Le violon d'Ingres by Man Ray
The voice, if you think about it, is a very strange instrument. Unlike a flute which uses air and manipulation of the fingers, or a violin that uses a bow, resonating chamber and strings, in singing, the instrumentalist and the instrument are one and the same. And unlike an instrument which has a fixed body, singers change the shape of their instrument whenever they move their throat, tongue and jaw.
It’s thanks to this flexibility that we humans have such an amazing variety of sounds at our disposal. Just look at the plethora of languages in the world. And like chickens that have forgotten their wings can be used for flying, there are probably sounds we can make that we don’t even realize we can. Part of the fun of singing is that it gives us permission to explore those sounds.
Nearly every vocal experiment is an exploration of resonance. If you imagine for a moment that we are headless, the sound our vocal cords would make all by themselves would be like that a trumpet player’s lips make without the actual trumpet. It’s the body of the trumpet (and in a singer’s case, the throat, mouth and nasal cavities) which resonates with the flow of air, vibrating and amplifying it to make actual recognizable notes.
The way your voice resonates is determined by the body of your instrument: the anatomy and bone structure of your head, which you can’t control, but also by your tongue, throat and soft palate (mouse-over definition) which you can. To see just how much control you have, try this exercise:
Singing up and down a scale (do-re-mi-fa-sol-fa-mi-re-do), experiment with the following:
1. On a round “oh” vowel, increase the space in your pharynx by relaxing your throat and lowering your larynx 1 cm, while at the same time widening your laryngeal ventricle and pyriform sinuses.
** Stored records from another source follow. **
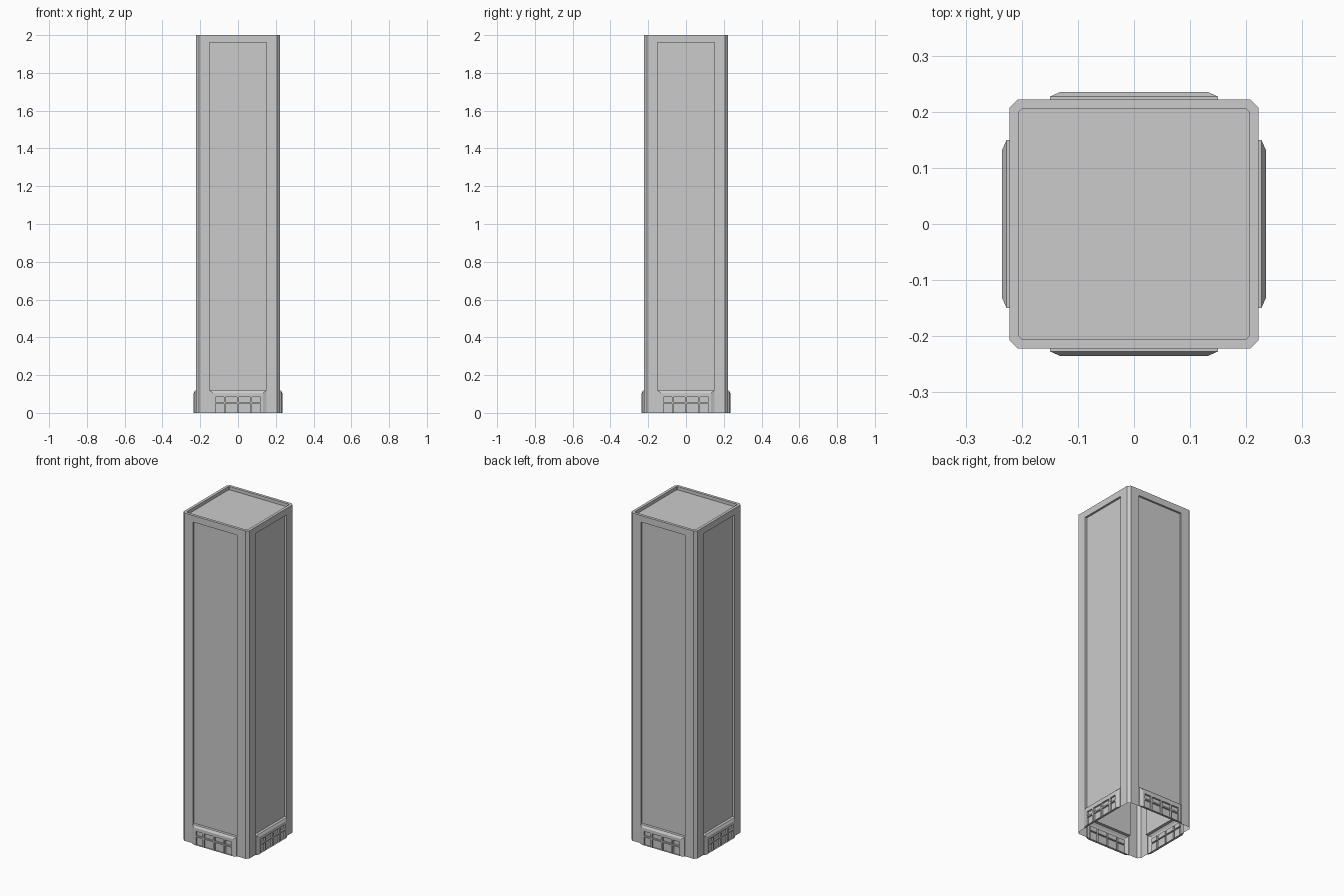
import bpy, bmesh, math
from mathutils import Vector, Matrix

cube = bpy.data.objects.get("Cube")
if cube:
    bpy.data.objects.remove(cube, do_unlink=True)

HALF, FLAT, HEIGHT = 0.222, 0.207, 2.0      # half width, half flat wall, height
BAY, PORCH_TOP, PANEL_TOP = 0.15, 0.118, 1.96


def cut(bm, faces, axis, values):
    """Slice the given faces along one axis and return the resulting faces."""
    normal = Vector([float(i == axis) for i in range(3)])
    for value in values:
        geom = set(faces)
        for f in faces:
            geom.update(f.edges)
            geom.update(f.verts)
        out = bmesh.ops.bisect_plane(bm, geom=list(geom), plane_co=normal * value,
                                     plane_no=normal, dist=1e-5)["geom"]
        faces = [g for g in out if isinstance(g, bmesh.types.BMFace)]
    return faces


def push(bm, face, depth):
    """Extrude one front face along y (negative is outward)."""
    new = bmesh.ops.extrude_discrete_faces(bm, faces=[face])["faces"][0]
    for v in new.verts:
        v.co.y += depth
    return new


def pick(faces, x0, x1, z0, z1):
    """Return the faces whose centre lies in the given rectangle."""
    found = []
    for f in faces:
        c = f.calc_center_median()
        if x0 < c.x < x1 and z0 < c.z < z1:
            found.append(f)
    return found


bm = bmesh.new()

# One wall and one chamfered corner
plan = [(-FLAT, -HALF), (FLAT, -HALF), (HALF, -FLAT)]
low = [bm.verts.new((x, y, 0)) for x, y in plan]
high = [bm.verts.new((x, y, HEIGHT)) for x, y in plan]
wall, corner = [bm.faces.new((low[i], low[i + 1], high[i + 1], high[i])) for i in range(2)]
pieces = cut(bm, [wall], 0, (-BAY, BAY))
pieces = cut(bm, pieces, 2, (PORCH_TOP, PANEL_TOP))
panel = pick(pieces, -BAY, BAY, PORCH_TOP, PANEL_TOP)[0]
porch = pick(pieces, -BAY, BAY, 0, PORCH_TOP)[0]

# Tall recessed panel
push(bm, panel, 0.012)

# Entrance block with sloped top and sides
porch = push(bm, porch, -0.005)
porch = push(bm, porch, -0.008)
for v in porch.verts:
    v.co.x *= 0.88
    if v.co.z > 0.05:
        v.co.z = 0.105

# Doors, side windows and transom lights sunk into the entrance
openings = [(-0.12, -0.075), (-0.065, -0.005), (0.005, 0.065), (0.075, 0.12)]
rows = [(0, 0.05), (0.058, 0.085)]
front = cut(bm, [porch], 0, [x for pair in openings for x in pair])
front = cut(bm, front, 2, (0.05, 0.058, 0.085))
panes = [f for x0, x1 in openings for z0, z1 in rows for f in pick(front, x0, x1, z0, z1)]
for pane in panes:
    push(bm, pane, 0.01)

# Repeat the wall round the tower and weld the seams
quarter = bm.verts[:] + bm.edges[:] + bm.faces[:]
for turn in range(1, 4):
    copy = bmesh.ops.duplicate(bm, geom=quarter)["geom"]
    bmesh.ops.rotate(bm, verts=[g for g in copy if isinstance(g, bmesh.types.BMVert)],
                     cent=(0, 0, 0), matrix=Matrix.Rotation(turn * math.pi / 2, 3, 'Z'))
bmesh.ops.remove_doubles(bm, verts=bm.verts[:], dist=1e-4)

# Roof with a low parapet
rim = [v for v in bm.verts if v.co.z > HEIGHT - 1e-4]
rim.sort(key=lambda v: math.atan2(v.co.y, v.co.x))
roof = bm.faces.new(rim)
bm.normal_update()
bmesh.ops.inset_region(bm, faces=[roof], thickness=0.017, use_even_offset=True)
deck = bmesh.ops.extrude_discrete_faces(bm, faces=[roof])["faces"][0]
for v in deck.verts:
    v.co.z -= 0.02

mesh = bpy.data.meshes.new("tower_shell")
bm.to_mesh(mesh)
bm.free()
tower = bpy.data.objects.new("tower_shell", mesh)
bpy.context.collection.objects.link(tower)

# Plain grey material
grey = bpy.data.materials.new("plain_grey")
grey.use_nodes = True
colour = (0.6, 0.6, 0.6, 1)
grey.diffuse_color = colour
grey.node_tree.nodes["Principled BSDF"].inputs["Base Color"].default_value = colour
mesh.materials.append(grey)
2. Now, on an “ee” vowel, try lifting your larynx back to its original position, firming the tonus of your throat walls and lifting your soft palate so it closes off the nasal port.
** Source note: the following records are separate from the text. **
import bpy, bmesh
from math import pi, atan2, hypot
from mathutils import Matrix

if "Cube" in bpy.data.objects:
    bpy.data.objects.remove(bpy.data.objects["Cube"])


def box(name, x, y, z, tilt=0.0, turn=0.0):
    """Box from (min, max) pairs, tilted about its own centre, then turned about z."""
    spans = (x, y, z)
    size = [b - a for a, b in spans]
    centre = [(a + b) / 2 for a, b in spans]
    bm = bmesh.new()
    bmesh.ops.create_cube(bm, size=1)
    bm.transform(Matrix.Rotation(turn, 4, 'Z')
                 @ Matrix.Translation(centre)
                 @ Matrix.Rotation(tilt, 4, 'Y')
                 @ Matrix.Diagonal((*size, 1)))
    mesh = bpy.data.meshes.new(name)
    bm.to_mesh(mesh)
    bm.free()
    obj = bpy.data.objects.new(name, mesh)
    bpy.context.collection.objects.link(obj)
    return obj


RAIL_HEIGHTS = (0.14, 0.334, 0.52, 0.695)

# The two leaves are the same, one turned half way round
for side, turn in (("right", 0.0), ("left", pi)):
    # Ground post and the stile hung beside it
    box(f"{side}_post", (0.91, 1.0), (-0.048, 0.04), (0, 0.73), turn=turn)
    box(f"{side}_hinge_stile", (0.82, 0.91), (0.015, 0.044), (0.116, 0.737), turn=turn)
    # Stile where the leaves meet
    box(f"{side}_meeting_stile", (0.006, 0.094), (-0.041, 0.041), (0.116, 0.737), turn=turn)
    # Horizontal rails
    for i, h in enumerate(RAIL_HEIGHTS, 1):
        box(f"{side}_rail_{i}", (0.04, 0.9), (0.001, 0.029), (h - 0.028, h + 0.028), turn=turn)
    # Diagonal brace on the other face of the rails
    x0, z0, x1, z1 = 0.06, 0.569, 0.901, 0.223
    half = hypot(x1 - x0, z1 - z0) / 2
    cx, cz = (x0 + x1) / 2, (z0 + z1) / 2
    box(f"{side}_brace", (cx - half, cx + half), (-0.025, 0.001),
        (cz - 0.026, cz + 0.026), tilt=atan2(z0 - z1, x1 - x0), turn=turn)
Did you end up with a rich, dark tone full of depth for the first exercise, and a bright tone full of ring for the second? No? Well, just in case you are still doubting yourself, this exercise was to prove that, while we have an amazing amount of control over our resonators, little of it is direct or conscious. Resonance is where voice lessons get weird, because teachers must employ imagery and the illusion of “placement” to help the student brighten or darken the voice. Try the same two exercises on a scale again, (the first for a darker resonance and the second for a brighter one) but in singing terms:
1. As you inhale, focus on the sensation of the beginning of a yawn. Feel how your jaw hinges down, the throat deepens, and the space in the back of your mouth increases. Sing on “ah” or “oh” from this sensation.
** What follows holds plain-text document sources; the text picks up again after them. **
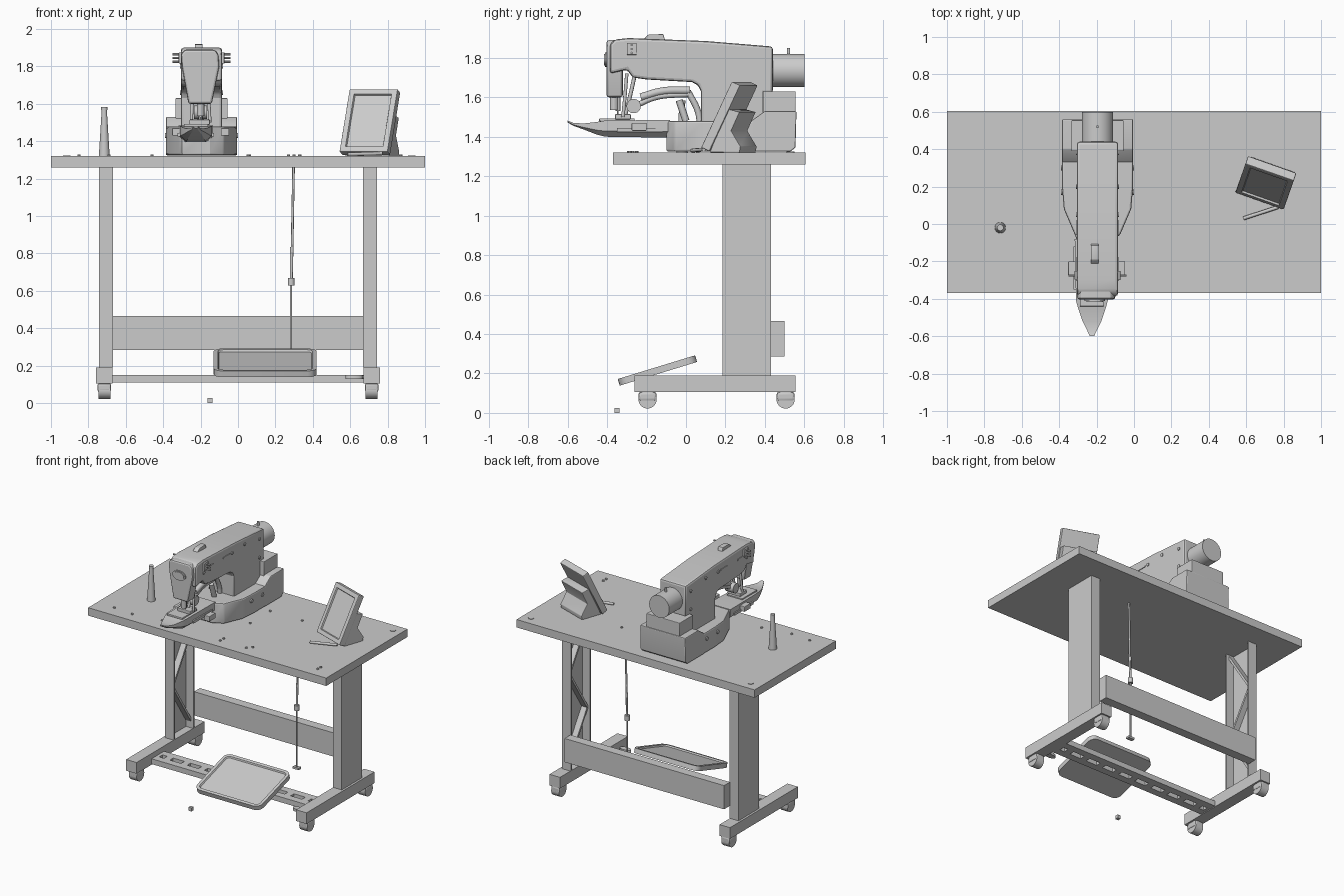
import bpy, bmesh, math
from mathutils import Vector, Matrix

if "Cube" in bpy.data.objects:
    bpy.data.objects.remove(bpy.data.objects["Cube"])


def finish(name, bm, loc=(0, 0, 0), rot=(0, 0, 0)):
    bmesh.ops.recalc_face_normals(bm, faces=bm.faces)
    me = bpy.data.meshes.new(name)
    bm.to_mesh(me)
    bm.free()
    ob = bpy.data.objects.new(name, me)
    ob.location, ob.rotation_euler = loc, rot
    bpy.context.collection.objects.link(ob)
    return ob


def prism(name, pts, axis, a, b, bevel=0, recess=None, loc=(0, 0, 0), rot=(0, 0, 0)):
    """Extrude a 2D profile along an axis; recess = (direction, rim, depth)."""
    put = {'x': lambda p, t: (t, p[0], p[1]), 'y': lambda p, t: (p[0], t, p[1]),
           'z': lambda p, t: (p[0], p[1], t)}[axis]
    bm = bmesh.new()
    lo = [bm.verts.new(put(p, a)) for p in pts]
    hi = [bm.verts.new(put(p, b)) for p in pts]
    n = len(pts)
    bm.faces.new(lo)
    bm.faces.new(hi)
    for i in range(n):
        bm.faces.new((lo[i], lo[(i + 1) % n], hi[(i + 1) % n], hi[i]))
    bmesh.ops.recalc_face_normals(bm, faces=bm.faces)
    if bevel:
        edges = [e for e in bm.edges if e.calc_face_angle(0) > 0.5]
        bmesh.ops.bevel(bm, geom=edges, offset=bevel, segments=2, profile=0.5, affect='EDGES')
    if recess:
        d = Vector(recess[0])
        f = max(bm.faces, key=lambda q: q.normal.dot(d) * q.calc_area())
        bmesh.ops.inset_region(bm, faces=[f], thickness=recess[1])
        bmesh.ops.inset_region(bm, faces=[f], thickness=0.006, depth=-recess[2])
    return finish(name, bm, loc, rot)


def box(name, x0, x1, y0, y1, z0, z1, bevel=0):
    return prism(name, [(x0, y0), (x1, y0), (x1, y1), (x0, y1)], 'z', z0, z1, bevel)


def cyl(name, c, r, depth, axis='z', r2=None, seg=32, squash=(1, 1, 1)):
    bm = bmesh.new()
    bmesh.ops.create_cone(bm, cap_ends=True, segments=seg, radius1=r,
                          radius2=r if r2 is None else r2, depth=depth)
    turn = {'z': Matrix(), 'x': Matrix.Rotation(math.pi / 2, 4, 'Y'),
            'y': Matrix.Rotation(-math.pi / 2, 4, 'X')}[axis]
    bmesh.ops.transform(bm, matrix=Matrix.Diagonal((*squash, 1)) @ turn, verts=bm.verts)
    return finish(name, bm, c)


def tube(name, pts, r, smooth=False):
    cu = bpy.data.curves.new(name, 'CURVE')
    cu.dimensions = '3D'
    cu.bevel_depth, cu.bevel_resolution, cu.use_fill_caps = r, 2, True
    if smooth:
        sp = cu.splines.new('BEZIER')
        sp.bezier_points.add(len(pts) - 1)
        for bp, p in zip(sp.bezier_points, pts):
            bp.co, bp.handle_left_type, bp.handle_right_type = p, 'AUTO', 'AUTO'
    else:
        sp = cu.splines.new('POLY')
        sp.points.add(len(pts) - 1)
        for bp, p in zip(sp.points, pts):
            bp.co = (*p, 1)
    ob = bpy.data.objects.new(name, cu)
    bpy.context.collection.objects.link(ob)
    return ob


def rounded(hx, hy, r, n=5):
    pts = []
    for k, (sx, sy) in enumerate([(1, 1), (-1, 1), (-1, -1), (1, -1)]):
        for i in range(n + 1):
            a = math.pi / 2 * (k + i / n)
            pts.append((sx * (hx - r) + r * math.cos(a), sy * (hy - r) + r * math.sin(a)))
    return pts


# Table top with plugs and small fittings
box('table_top', -1, 1, -.37, .605, 1.26, 1.32)
for x in (-.915, .93):
    cyl('table_plug', (x, .53, 1.321), .02, .006)
for x, y in [(-.85, -.27), (-.69, -.285), (-.46, -.25), (.055, -.25), (.055, -.29), (.27, -.285),
             (.3, -.25), (.87, -.25), (.87, -.285), (.06, .3), (.06, .06), (.33, .3)]:
    cyl('table_fitting', (x, y, 1.323), .009, .01, seg=10)

# Channel legs with zigzag ribs, feet and casters
for s in (-1, 1):
    def bx(name, a, b, *rest):
        return box(name, min(s * a, s * b), max(s * a, s * b), *rest)
    bx('leg_outer_wall', .73, .742, .185, .43, .19, 1.26)
    bx('leg_front_flange', .667, .742, .185, .197, .19, 1.26)
    bx('leg_back_flange', .667, .742, .418, .43, .19, 1.26)
    zs = [.24, .57, .9, 1.22]
    for i in range(3):
        ya, yb = (.2, .415) if i % 2 else (.415, .2)
        a, b = zs[i], zs[i + 1]
        prism('leg_rib', [(ya, a), (yb, b), (yb, b + .03), (ya, a + .03)], 'x', s * .685, s * .735)
    bx('foot', .67, .758, -.26, .555, .105, .19)
    for y in (-.195, .505):
        cyl('caster_wheel', (s * .715, y, .068), .046, .064, 'x')
        bx('caster_housing', .678, .752, y - .046, y + .046, .06, .106, .012)

# Rear beam and slotted lower crossbar
box('rear_beam', -.67, .67, .43, .5, .285, .465)
box('crossbar_front_strip', -.67, .67, -.08, -.025, .11, .15)
box('crossbar_back_strip', -.67, .67, .015, .07, .11, .15)
edges = [-.67] + [-.58 + .145 * i for i in range(9)] + [.67]
for i, x in enumerate(edges):
    w = .025
    box('crossbar_web', max(x - w, -.67), min(x + w, .67), -.025, .015, .11, .15)
cyl('adjuster_lever', (.62, -.16, .14), .045, .02, squash=(1, .5, 1))
tube('adjuster_stem', [(.64, -.14, .138), (.7, -.08, .138)], .01)
box('floor_block', -.163, -.137, -.363, -.337, 0, .026)

# Pedal and pull rod
prism('pedal', rounded(.275, .205, .05), 'z', -.0175, .0175, recess=((0, 0, 1), .022, .01),
      loc=(.145, -.145, .215), rot=(math.radians(17), 0, 0))
tube('pull_rod_upper', [(.297, .3, 1.26), (.286, .3, .65)], .007)
tube('pull_rod_lower', [(.283, .3, .8), (.283, .3, .2)], .006)
cyl('rod_joint', (.284, .3, .65), .018, .04)
cyl('rod_collar', (.288, .3, .82), .01, .03)
box('rod_hook', .26, .31, .285, .315, .185, .2)

# Thread post
cyl('thread_post', (-.715, -.02, 1.45), .029, .26, r2=.013)
cyl('thread_post_cap', (-.715, -.02, 1.575), .017, .015)

# Control panel: tilted screen, folded stand and pen
P, R = (.705, .22, 0), (0, 0, math.radians(-19.4))
prism('panel_screen', [(-.105, 1.345), (-.06, 1.325), (.105, 1.66), (.06, 1.68)], 'x', -.137, .137,
      .006, ((0, -1, .4), .035, .01), P, R)
prism('panel_stand', [(-.06, 1.32), (-.02, 1.42), (.04, 1.54), (.1, 1.525), (.055, 1.43),
                      (.105, 1.35), (.1, 1.32)], 'x', -.12, .13, .004, None, P, R)
tube('panel_pen', [(.585, .03, 1.33), (.77, .09, 1.335)], .01)

# Sewing machine: arm and column
CX = -.195
prism('machine_arm', [(-.385, 1.87), (-.36, 1.893), (-.29, 1.9), (.1, 1.885), (.44, 1.857), (.44, 1.62),
                      (.4, 1.62), (.4, 1.4), (.075, 1.4), (.075, 1.63), (.062, 1.66), (.03, 1.677),
                      (-.2, 1.69), (-.27, 1.7), (-.3, 1.74), (-.385, 1.72)], 'x', -.305, -.085, .014)
prism('face_plate', [(-.305, 1.865), (-.285, 1.89), (-.125, 1.89), (-.105, 1.865), (-.1, 1.8),
                     (-.14, 1.6), (-.265, 1.6), (-.3, 1.8)], 'y', -.403, -.32, .012)
cyl('face_badge_rim', (-.21, -.405, 1.79), .055, .012, 'y', squash=(1, 1, .65))
cyl('face_badge', (-.21, -.41, 1.79), .045, .012, 'y', squash=(1, 1, .65))
prism('top_lever', [(-.22, 1.89), (-.19, 1.918), (-.115, 1.92), (-.105, 1.885)], 'x', -.23, -.19, .003)

# Side trims, screws and thread guides on both flanks
for x, s in ((-.305, -1), (-.085, 1)):
    for y in (-.22, -.02):
        box('side_trim', x - .005, x + .005, y - .04, y + .04, 1.815, 1.827)
    for y, z in [(-.29, 1.80), (.05, 1.82), (.2, 1.83), (.38, 1.80), (.38, 1.66)]:
        cyl('side_screw', (x, y, z), .012, .012, 'x', seg=12)
    for i in range(3):
        cyl('guide_pin', (x + s * .015, -.275, 1.825 + .02 * i), .006, .06, 'x', seg=10)
    box('guide_block', x - .012, x + .012, -.3, -.25, 1.815, 1.875, .003)

# Motor and rear housing
cyl('motor', (CX, .52, 1.735), .084, .16, 'y', seg=40)
cyl('motor_pin', (CX, .52, 1.83), .008, .04, seg=12)
box('rear_box_upper', -.335, -.055, .39, .555, 1.5, 1.63, .004)
prism('rear_box_lower', [(.33, 1.325), (.53, 1.325), (.555, 1.345), (.56, 1.53), (.4, 1.53), (.33, 1.48)],
      'x', -.385, -.005, .006)

# Base and free arm bed
prism('machine_base', [(-.3, -.1), (-.15, -.1), (-.075, -.06), (-.015, .08), (-.005, .2), (-.005, .42),
                       (-.385, .42), (-.385, .2), (-.375, .08), (-.315, -.06)], 'z', 1.325, 1.48, .01)
bm = bmesh.new()
rings = []
for y, w, z0, z1 in [(-.6, .012, 1.472, 1.482), (-.57, .025, 1.455, 1.47), (-.52, .05, 1.437, 1.467),
                     (-.45, .074, 1.41, 1.475), (-.41, .085, 1.4, 1.482), (-.08, .092, 1.395, 1.485)]:
    c, k = -.225, .6
    m = z0 + (z1 - z0) * .35
    rings.append([bm.verts.new((c + x, y, z)) for x, z in
                  [(-w * k, z0), (w * k, z0), (w, m), (w, z1), (-w, z1), (-w, m)]])
for a, b in zip(rings, rings[1:]):
    for i in range(6):
        bm.faces.new((a[i], a[(i + 1) % 6], b[(i + 1) % 6], b[i]))
bm.faces.new(rings[0])
bm.faces.new(rings[-1])
finish('free_arm_bed', bm)
box('needle_plate', -.29, -.16, -.44, -.26, 1.478, 1.492, .003)
for s in (-1, 1):
    box('bed_side_cover', -.225 + s * .09 - .008, -.225 + s * .09 + .008, -.35, -.12, 1.425, 1.445)
    box('bed_clamp', -.2 + s * .13 - .022, -.2 + s * .13 + .022, -.275, -.2, 1.43, 1.47, .004)
    for y in (.17, .3):
        cyl('base_screw', (CX + s * .19, y, 1.43), .014, .012, 'x', seg=14)

# Needle and feeding linkage under the arm
tube('needle_bar', [(-.2, -.345, 1.72), (-.2, -.345, 1.53)], .012)
tube('needle', [(-.2, -.345, 1.54), (-.2, -.345, 1.48)], .004)
cyl('needle_clamp', (-.2, -.365, 1.57), .02, .07, seg=16)
tube('presser_bar', [(-.2, -.26, 1.71), (-.2, -.285, 1.6), (-.2, -.31, 1.5)], .01, True)
box('presser_foot', -.26, -.15, -.36, -.28, 1.488, 1.515, .005)
for s in (-1, 1):
    tube('presser_side_rod', [(-.2 + s * .04, -.3, 1.72), (-.2 + s * .045, -.31, 1.6),
                              (-.2 + s * .05, -.32, 1.5)], .009, True)
cyl('linkage_wheel', (-.2, -.265, 1.555), .036, .07, 'x')
tube('linkage_upper', [(-.2, -.23, 1.6), (-.2, -.12, 1.63), (-.2, .02, 1.635)], .02, True)
tube('linkage_lower', [(-.2, -.26, 1.555), (-.2, -.15, 1.6), (-.2, .02, 1.615)], .014, True)
tube('linkage_strut', [(-.2, -.035, 1.585), (-.2, .0, 1.48)], .018)
tube('linkage_arm', [(-.2, .01, 1.63), (-.2, .06, 1.53), (-.2, .07, 1.48)], .016, True)

# Smooth curved faces, keep hard edges
bpy.ops.object.select_all(action='DESELECT')
for ob in bpy.context.scene.objects:
    if ob.type == 'MESH':
        ob.select_set(True)
        bpy.context.view_layer.objects.active = ob
bpy.ops.object.shade_smooth_by_angle(angle=math.radians(20))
2. Now, cultivate the feeling of an inner smile. Direct the sound vibrations to your upper front teeth as you sing on “ee”.
Scientifically singing, a bright voice has strong high partials (“ring”), and a darker voice strong lower ones (richness). How much of either you incorporate is largely a matter of taste, but the best voices find a comfortable balance and move flexibly between both.
One of the easiest and most common ways to add resonance to the voice is simply by listening and imitating. A good teacher should be able to demonstrate both. In case this way of talking about resonance is new to you, here are some audio examples:
Just as we use different tones of voice when we speak to get our point across, the amount of brightness or darkness a singer uses will vary from song to song, from style to style, and from one person’s preferences to the next. Have fun exploring both, and never underestimate all that your voice can do.